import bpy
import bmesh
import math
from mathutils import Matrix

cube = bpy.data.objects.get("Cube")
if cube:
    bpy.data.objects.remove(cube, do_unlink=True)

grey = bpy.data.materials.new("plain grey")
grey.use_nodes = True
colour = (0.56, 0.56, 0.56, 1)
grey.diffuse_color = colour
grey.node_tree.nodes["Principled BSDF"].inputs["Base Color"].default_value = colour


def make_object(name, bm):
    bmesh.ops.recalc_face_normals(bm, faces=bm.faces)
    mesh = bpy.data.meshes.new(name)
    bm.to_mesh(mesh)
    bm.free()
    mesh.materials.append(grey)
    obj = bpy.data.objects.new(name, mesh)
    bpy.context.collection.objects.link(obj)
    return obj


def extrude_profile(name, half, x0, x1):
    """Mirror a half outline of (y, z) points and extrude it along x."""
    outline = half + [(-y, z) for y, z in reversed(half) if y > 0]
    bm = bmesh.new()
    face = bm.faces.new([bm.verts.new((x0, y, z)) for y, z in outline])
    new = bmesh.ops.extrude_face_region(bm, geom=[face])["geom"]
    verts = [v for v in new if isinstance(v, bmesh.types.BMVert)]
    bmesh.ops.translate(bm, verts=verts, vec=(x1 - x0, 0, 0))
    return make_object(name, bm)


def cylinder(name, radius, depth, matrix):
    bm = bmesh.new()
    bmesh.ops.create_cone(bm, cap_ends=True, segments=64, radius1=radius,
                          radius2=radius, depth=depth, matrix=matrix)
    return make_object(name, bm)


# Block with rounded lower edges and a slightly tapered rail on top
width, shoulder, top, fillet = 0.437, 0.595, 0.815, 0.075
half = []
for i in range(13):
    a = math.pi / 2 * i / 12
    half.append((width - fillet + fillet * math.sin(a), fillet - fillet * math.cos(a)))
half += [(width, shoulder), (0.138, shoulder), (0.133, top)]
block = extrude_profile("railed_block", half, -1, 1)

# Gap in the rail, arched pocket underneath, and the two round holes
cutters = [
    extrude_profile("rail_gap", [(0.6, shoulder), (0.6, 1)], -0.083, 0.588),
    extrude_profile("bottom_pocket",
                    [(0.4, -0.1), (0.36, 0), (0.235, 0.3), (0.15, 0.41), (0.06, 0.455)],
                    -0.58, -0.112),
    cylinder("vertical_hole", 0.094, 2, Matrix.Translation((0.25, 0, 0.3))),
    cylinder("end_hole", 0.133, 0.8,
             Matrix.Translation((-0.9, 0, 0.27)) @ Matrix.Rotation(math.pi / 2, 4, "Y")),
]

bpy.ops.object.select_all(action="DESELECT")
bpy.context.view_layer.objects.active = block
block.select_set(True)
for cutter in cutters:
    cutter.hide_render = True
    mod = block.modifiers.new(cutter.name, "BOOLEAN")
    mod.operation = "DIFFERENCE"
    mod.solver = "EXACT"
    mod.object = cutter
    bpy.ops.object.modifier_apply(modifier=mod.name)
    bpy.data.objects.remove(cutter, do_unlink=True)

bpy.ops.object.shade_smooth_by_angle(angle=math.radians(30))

· · · · · · ·

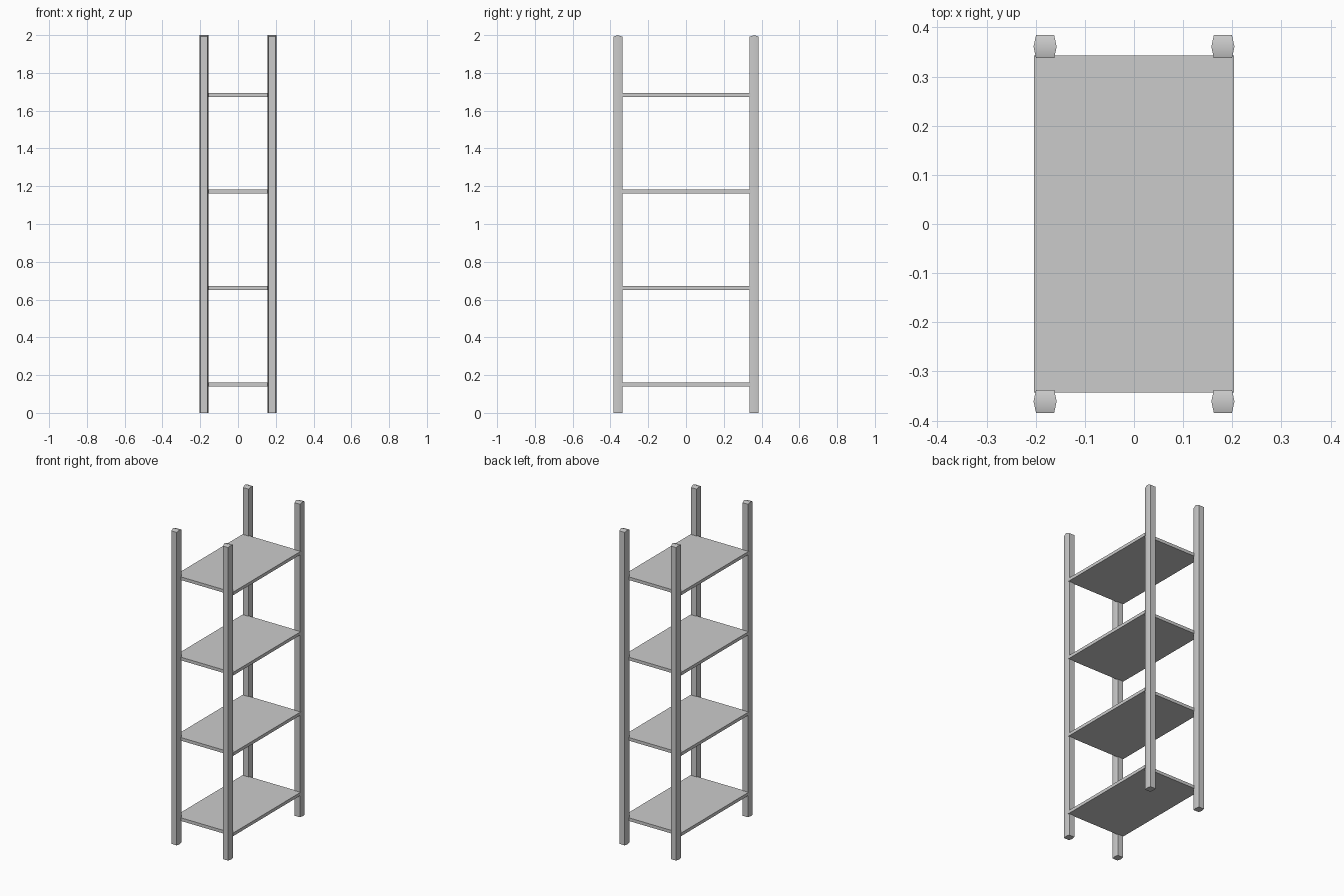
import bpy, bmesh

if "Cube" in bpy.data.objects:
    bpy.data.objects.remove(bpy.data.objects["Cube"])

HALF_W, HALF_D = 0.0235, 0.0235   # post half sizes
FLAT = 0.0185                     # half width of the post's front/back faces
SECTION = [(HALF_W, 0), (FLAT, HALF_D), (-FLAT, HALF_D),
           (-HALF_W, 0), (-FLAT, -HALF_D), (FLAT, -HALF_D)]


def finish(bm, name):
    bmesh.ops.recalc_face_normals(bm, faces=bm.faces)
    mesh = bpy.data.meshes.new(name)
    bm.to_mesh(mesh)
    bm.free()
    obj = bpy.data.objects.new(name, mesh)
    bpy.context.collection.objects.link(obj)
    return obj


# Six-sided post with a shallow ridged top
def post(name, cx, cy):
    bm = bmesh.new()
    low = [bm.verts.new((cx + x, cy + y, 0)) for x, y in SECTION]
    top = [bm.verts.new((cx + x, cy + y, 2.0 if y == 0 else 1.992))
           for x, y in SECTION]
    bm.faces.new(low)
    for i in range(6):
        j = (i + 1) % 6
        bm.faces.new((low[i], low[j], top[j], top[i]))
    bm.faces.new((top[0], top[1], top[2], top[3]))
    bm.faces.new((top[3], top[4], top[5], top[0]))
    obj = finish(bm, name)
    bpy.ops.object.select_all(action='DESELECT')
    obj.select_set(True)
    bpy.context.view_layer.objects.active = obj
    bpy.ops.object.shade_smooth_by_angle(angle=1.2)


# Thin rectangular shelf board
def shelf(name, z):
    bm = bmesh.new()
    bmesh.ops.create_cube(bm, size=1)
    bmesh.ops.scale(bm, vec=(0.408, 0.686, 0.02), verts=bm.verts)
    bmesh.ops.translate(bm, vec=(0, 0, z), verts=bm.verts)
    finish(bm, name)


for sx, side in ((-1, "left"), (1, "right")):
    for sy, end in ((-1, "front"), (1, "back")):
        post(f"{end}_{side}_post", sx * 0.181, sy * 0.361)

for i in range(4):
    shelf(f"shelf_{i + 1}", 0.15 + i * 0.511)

· · · · · · ·

Report all lines of the data that include the word "context".

    bpy.context.collection.objects.link(obj)
bpy.context.view_layer.objects.active = block
    bpy.context.collection.objects.link(obj)
    bpy.context.view_layer.objects.active = obj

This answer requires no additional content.